Dust. Woodworking businesses — from sawmills to wood-product manufacturers — can create dust from manufacturing processes, outdoor stockpiles, and hauling and transferring material. The MPCA requires facilities to prevent dust from becoming airborne; airborne dust is a nuisance and a health concern.
Air permit. Whether you need an air permit will depend on your various processes and their potential to create air emissions. The very smallest facilities may qualify as insignificant facilities, which do not need a permit. Some woodworking facilities may qualify to operate without an air permit if they follow certain requirements.
Use calculators associated with your business processes to determine your facility's potential and actual emissions.
- If you fuel a boiler: Boiler emissions calculator (p-sbap5-21)
- Engines or backup generator: Internal combustion engine calculator (p-sbap5-25)
- If you finish wood with paint, stains, and solvents: Calculating air emissions from coating operations
Complying with state permits
- How to comply with your Option B permit (aq3-03)
- How to comply with your Option C Permit (aq3-05)
- How to comply with your Option D permit (aq3-04)
- How to calculate 12-month rolling sums (p-sbap5-34)
Air permit due dates
|Emission inventory fee for previous year||Mailed to permit holders in March, due within 60 days|
|Emission inventory||April 1|
|Corrections to emission inventory||Mailed to permit holders in November, due within 45 days|
Whether or not your business has an air permit, you may need to meet the requirements of National Emission Standards for Hazardous Air Pollutants (NESHAP):

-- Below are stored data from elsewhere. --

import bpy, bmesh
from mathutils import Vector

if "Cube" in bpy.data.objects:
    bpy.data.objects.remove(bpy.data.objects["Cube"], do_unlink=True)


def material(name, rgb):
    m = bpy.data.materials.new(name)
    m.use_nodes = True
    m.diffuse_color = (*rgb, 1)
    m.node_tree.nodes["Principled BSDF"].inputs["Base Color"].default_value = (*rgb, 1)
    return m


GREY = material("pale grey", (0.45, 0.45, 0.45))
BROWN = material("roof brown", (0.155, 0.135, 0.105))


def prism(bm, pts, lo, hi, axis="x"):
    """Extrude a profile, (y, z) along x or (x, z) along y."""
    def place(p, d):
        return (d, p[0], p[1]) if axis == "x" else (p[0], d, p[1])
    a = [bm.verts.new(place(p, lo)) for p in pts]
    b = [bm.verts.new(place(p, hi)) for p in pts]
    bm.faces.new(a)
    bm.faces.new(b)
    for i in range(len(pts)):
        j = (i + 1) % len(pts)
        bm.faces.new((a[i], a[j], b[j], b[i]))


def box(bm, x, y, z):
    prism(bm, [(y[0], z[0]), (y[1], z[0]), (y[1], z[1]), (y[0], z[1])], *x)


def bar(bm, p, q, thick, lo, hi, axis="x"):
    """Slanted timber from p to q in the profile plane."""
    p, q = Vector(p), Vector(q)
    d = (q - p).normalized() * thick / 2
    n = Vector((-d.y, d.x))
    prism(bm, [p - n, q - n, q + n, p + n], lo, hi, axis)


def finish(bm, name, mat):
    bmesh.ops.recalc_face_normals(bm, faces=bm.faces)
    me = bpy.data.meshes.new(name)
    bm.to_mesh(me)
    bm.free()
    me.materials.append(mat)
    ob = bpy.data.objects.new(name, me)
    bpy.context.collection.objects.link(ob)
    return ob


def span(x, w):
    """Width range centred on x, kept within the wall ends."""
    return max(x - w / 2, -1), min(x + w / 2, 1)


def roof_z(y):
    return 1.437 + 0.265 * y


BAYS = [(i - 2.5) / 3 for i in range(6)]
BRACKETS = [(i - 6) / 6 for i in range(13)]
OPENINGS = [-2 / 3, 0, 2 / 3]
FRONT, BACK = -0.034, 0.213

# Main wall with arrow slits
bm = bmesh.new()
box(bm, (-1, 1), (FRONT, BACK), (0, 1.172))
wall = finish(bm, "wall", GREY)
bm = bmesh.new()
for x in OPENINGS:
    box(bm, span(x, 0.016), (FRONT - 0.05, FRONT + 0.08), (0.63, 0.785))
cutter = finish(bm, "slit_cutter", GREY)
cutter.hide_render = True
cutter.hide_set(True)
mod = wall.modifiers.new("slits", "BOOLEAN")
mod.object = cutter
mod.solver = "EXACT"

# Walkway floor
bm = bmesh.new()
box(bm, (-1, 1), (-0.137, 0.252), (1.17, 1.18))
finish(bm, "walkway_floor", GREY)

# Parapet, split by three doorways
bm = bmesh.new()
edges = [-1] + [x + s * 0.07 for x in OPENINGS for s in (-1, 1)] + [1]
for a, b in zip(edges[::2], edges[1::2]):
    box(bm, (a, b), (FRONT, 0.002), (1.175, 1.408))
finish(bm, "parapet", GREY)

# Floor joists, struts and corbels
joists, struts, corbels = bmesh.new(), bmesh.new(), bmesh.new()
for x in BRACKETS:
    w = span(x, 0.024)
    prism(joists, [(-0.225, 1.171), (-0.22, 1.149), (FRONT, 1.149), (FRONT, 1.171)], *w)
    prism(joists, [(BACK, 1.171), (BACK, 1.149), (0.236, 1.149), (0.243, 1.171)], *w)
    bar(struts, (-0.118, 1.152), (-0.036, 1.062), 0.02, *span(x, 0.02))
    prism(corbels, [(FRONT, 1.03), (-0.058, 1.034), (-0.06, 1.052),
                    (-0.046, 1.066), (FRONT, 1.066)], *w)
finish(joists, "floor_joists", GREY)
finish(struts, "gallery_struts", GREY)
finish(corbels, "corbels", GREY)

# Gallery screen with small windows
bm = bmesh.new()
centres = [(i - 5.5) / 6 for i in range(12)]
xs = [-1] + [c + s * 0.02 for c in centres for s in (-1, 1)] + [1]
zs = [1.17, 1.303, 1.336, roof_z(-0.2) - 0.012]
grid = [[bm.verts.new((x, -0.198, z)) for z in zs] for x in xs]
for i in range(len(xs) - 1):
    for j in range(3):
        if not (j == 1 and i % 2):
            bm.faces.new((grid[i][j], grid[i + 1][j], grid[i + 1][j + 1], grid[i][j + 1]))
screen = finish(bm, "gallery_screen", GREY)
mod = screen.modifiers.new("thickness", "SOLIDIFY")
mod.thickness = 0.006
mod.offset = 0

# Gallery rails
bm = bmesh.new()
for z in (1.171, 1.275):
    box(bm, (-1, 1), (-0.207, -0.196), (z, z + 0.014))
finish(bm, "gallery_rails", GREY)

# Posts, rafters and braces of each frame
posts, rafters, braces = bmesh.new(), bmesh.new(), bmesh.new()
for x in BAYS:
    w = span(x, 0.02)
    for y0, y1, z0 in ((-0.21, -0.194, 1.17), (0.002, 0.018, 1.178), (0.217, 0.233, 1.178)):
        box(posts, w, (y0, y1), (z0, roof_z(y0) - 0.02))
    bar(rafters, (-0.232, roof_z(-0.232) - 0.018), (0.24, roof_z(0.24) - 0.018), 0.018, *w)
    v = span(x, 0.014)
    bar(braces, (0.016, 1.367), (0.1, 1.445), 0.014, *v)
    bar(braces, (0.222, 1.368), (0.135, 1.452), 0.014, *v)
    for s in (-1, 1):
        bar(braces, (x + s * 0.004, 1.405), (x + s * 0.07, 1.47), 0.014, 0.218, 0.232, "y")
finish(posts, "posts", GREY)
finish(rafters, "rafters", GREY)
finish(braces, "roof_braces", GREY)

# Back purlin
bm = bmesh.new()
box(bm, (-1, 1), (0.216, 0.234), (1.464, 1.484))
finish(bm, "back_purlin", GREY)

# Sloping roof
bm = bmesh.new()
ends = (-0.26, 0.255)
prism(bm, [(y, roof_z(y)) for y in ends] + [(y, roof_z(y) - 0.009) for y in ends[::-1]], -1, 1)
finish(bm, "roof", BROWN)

- Wood Furniture Manufacturing Operations (2J) NESHAP focuses on hazardous air pollutants in coating, gluing, cleaning, and wash off materials. If this federal air standard applies to your business, you must create Work practice standards (aq5-08).
- The Paint Stripping and Miscellaneous Surface Coating Operations (6H) NESHAP affects facilities that spray paint onto metal, wood, or plastic or use methylene chloride to remove paint. Paints and solvents contain VOCs and hazardous air pollutants.
If this standard applies, submit
180 days after startup
- Review the list of other federal air standards for businesses using solvents, paints, and stains.
You need a hazardous waste license if your business produces any amount of hazardous waste. Facilities in Anoka, Carver, Dakota, Hennepin, Ramsey, Scott, or Washington County are licensed and inspected by their county. Facilities in Greater Minnesota are licensed and inspected by the MPCA. If you produce only small amounts of hazardous waste, you probably qualify to bring the wastes to Very small quantity generators collection programs (w-hw2-51). See the Hazardous waste documents and forms page for information on managing specific types of hazardous waste, such as paint, thinners, paint-booth filters, and rags.
Annual hazardous waste training is required for businesses that generate 220 pounds or more of hazardous waste a month. Learn more on the General environmental requirements page.
Hazardous waste due dates
|Hazardous waste generators fee||Mailed to license holders in first quarter, due date on invoice|
|License application||Due August 1 for Greater Minnesota businesses;
Twin Cities metro businesses, contact your county
Apply for an industrial stormwater permit if you have material, equipment, or activities that are exposed to rain, snow, or runoff. You may qualify for the no-cost no-exposure certification and avoid the permit and fees if you don’t have any materials, equipment, or activities exposed to the elements. If you have only a few materials outside, consider moving them inside to qualify for no-exposure certification
Stormwater permit due dates
|Annual report form NPDES/SDS general industrial stormwater permit (wq-strm3-55)||March 31|
|Industrial stormwater quarterly sampling||January 21, April 21, July 21, and October 21|
Be sure to check with your county, city, and township to see if they have any additional requirements.
Benefits of going beyond compliance for wood finishing:
- Water-based finishes have fewer worker health and safety issues than solvent-based coatings.
- Respond to a growing market for “green” wood products.
Consider these green ideas:
- Lease reusable wipes from an industrial laundry service.
- Optimize use of cleaning solvent by implementing a two-stage cleaning process.
- Adjust the fluid delivery pressure and nozzle size on spray equipment to gain optimum efficiency.
- Train operators on the best spray techniques to reduce the amount of product used.
- Consider purchasing equipment with a higher transfer efficiency.
See the Beyond compliance page for more information on reducing waste and saving money in your business.